In your answer, print each of the records below exactly.

Records drawn from a dataset
§
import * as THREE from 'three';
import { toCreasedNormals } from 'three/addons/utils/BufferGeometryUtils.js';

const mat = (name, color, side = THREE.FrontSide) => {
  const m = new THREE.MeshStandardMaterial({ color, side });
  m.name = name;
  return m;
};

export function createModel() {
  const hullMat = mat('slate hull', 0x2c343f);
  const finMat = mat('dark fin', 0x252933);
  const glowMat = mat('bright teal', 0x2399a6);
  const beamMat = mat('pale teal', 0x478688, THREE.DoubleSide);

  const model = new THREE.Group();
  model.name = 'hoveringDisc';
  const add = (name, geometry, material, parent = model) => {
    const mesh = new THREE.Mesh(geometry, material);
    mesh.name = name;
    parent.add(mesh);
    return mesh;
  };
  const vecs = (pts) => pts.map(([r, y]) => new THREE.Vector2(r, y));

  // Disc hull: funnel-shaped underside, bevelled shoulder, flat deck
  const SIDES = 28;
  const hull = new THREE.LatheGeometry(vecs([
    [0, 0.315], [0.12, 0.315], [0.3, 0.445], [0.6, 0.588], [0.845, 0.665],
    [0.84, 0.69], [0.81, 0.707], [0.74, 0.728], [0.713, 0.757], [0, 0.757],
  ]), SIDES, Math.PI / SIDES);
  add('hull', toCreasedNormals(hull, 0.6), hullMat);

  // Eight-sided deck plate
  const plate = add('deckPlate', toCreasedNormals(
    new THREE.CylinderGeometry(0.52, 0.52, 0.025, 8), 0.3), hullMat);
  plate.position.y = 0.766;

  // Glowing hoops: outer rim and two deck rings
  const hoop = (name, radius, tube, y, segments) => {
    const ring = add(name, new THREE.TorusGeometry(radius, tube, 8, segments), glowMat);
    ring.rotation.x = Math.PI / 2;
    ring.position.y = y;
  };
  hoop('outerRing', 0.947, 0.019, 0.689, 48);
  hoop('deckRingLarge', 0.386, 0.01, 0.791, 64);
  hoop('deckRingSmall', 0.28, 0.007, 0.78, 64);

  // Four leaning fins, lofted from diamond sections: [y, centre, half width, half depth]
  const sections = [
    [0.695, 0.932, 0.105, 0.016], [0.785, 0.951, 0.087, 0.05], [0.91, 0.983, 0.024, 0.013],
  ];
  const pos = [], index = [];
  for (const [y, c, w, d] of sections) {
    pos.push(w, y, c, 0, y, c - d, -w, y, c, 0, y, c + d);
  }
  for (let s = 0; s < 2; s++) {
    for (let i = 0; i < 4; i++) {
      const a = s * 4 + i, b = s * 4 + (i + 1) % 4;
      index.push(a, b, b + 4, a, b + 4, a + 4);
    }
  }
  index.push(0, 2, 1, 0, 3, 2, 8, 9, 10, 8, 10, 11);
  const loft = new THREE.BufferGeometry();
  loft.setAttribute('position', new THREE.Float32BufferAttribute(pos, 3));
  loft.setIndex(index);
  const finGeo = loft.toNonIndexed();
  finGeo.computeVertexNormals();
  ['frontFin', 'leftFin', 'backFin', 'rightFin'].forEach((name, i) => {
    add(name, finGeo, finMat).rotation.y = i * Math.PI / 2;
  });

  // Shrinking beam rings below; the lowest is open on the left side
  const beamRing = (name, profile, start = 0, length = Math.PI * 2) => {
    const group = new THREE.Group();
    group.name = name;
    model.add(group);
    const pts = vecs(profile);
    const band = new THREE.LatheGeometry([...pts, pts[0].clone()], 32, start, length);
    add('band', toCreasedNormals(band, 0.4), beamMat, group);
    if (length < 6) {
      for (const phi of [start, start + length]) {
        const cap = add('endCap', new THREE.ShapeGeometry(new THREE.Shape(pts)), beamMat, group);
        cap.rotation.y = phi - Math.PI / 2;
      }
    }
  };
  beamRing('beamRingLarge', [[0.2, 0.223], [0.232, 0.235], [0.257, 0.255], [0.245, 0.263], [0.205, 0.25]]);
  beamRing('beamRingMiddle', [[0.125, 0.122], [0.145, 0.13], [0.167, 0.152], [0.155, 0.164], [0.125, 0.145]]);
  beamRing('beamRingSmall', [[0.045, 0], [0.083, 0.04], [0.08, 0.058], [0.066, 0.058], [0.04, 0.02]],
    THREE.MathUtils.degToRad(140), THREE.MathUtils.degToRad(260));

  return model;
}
§
Completed exercise
import * as THREE from 'three';
import { toCreasedNormals } from 'three/addons/utils/BufferGeometryUtils.js';

const mat = (name, color, side = THREE.FrontSide) => {
  const m = new THREE.MeshStandardMaterial({ color, side });
  m.name = name;
  return m;
};

export function createModel() {
  const hullMat = mat('slate hull', 0x2c343f);
  const finMat = mat('dark fin', 0x252933);
  const glowMat = mat('bright teal', 0x2399a6);
  const beamMat = mat('pale teal', 0x478688, THREE.DoubleSide);

  const model = new THREE.Group();
  model.name = 'hoveringDisc';
  const add = (name, geometry, material, parent = model) => {
    const mesh = new THREE.Mesh(geometry, material);
    mesh.name = name;
    parent.add(mesh);
    return mesh;
  };
  const vecs = (pts) => pts.map(([r, y]) => new THREE.Vector2(r, y));

  // Disc hull: funnel-shaped underside, bevelled shoulder, flat deck
  const SIDES = 28;
  const hull = new THREE.LatheGeometry(vecs([
    [0, 0.315], [0.12, 0.315], [0.3, 0.445], [0.6, 0.588], [0.845, 0.665],
    [0.84, 0.69], [0.81, 0.707], [0.74, 0.728], [0.713, 0.757], [0, 0.757],
  ]), SIDES, Math.PI / SIDES);
  add('hull', toCreasedNormals(hull, 0.6), hullMat);

  // Eight-sided deck plate
  const plate = add('deckPlate', toCreasedNormals(
    new THREE.CylinderGeometry(0.52, 0.52, 0.025, 8), 0.3), hullMat);
  plate.position.y = 0.766;

  // Glowing hoops: outer rim and two deck rings
  const hoop = (name, radius, tube, y, segments) => {
    const ring = add(name, new THREE.TorusGeometry(radius, tube, 8, segments), glowMat);
    ring.rotation.x = Math.PI / 2;
    ring.position.y = y;
  };
  hoop('outerRing', 0.947, 0.019, 0.689, 48);
  hoop('deckRingLarge', 0.386, 0.01, 0.791, 64);
  hoop('deckRingSmall', 0.28, 0.007, 0.78, 64);

  // Four leaning fins, lofted from diamond sections: [y, centre, half width, half depth]
  const sections = [
    [0.695, 0.932, 0.105, 0.016], [0.785, 0.951, 0.087, 0.05], [0.91, 0.983, 0.024, 0.013],
  ];
  const pos = [], index = [];
  for (const [y, c, w, d] of sections) {
    pos.push(w, y, c, 0, y, c - d, -w, y, c, 0, y, c + d);
  }
  for (let s = 0; s < 2; s++) {
    for (let i = 0; i < 4; i++) {
      const a = s * 4 + i, b = s * 4 + (i + 1) % 4;
      index.push(a, b, b + 4, a, b + 4, a + 4);
    }
  }
  index.push(0, 2, 1, 0, 3, 2, 8, 9, 10, 8, 10, 11);
  const loft = new THREE.BufferGeometry();
  loft.setAttribute('position', new THREE.Float32BufferAttribute(pos, 3));
  loft.setIndex(index);
  const finGeo = loft.toNonIndexed();
  finGeo.computeVertexNormals();
  ['frontFin', 'leftFin', 'backFin', 'rightFin'].forEach((name, i) => {
    add(name, finGeo, finMat).rotation.y = i * Math.PI / 2;
  });

  // Shrinking beam rings below; the lowest is open on the left side
  const beamRing = (name, profile, start = 0, length = Math.PI * 2) => {
    const group = new THREE.Group();
    group.name = name;
    model.add(group);
    const pts = vecs(profile);
    const band = new THREE.LatheGeometry([...pts, pts[0].clone()], 32, start, length);
    add('band', toCreasedNormals(band, 0.4), beamMat, group);
    if (length < 6) {
      for (const phi of [start, start + length]) {
        const cap = add('endCap', new THREE.ShapeGeometry(new THREE.Shape(pts)), beamMat, group);
        cap.rotation.y = phi - Math.PI / 2;
      }
    }
  };
  beamRing('beamRingLarge', [[0.2, 0.223], [0.232, 0.235], [0.257, 0.255], [0.245, 0.263], [0.205, 0.25]]);
  beamRing('beamRingMiddle', [[0.125, 0.122], [0.145, 0.13], [0.167, 0.152], [0.155, 0.164], [0.125, 0.145]]);
  beamRing('beamRingSmall', [[0.045, 0], [0.083, 0.04], [0.08, 0.058], [0.066, 0.058], [0.04, 0.02]],
    THREE.MathUtils.degToRad(140), THREE.MathUtils.degToRad(260));

  return model;
}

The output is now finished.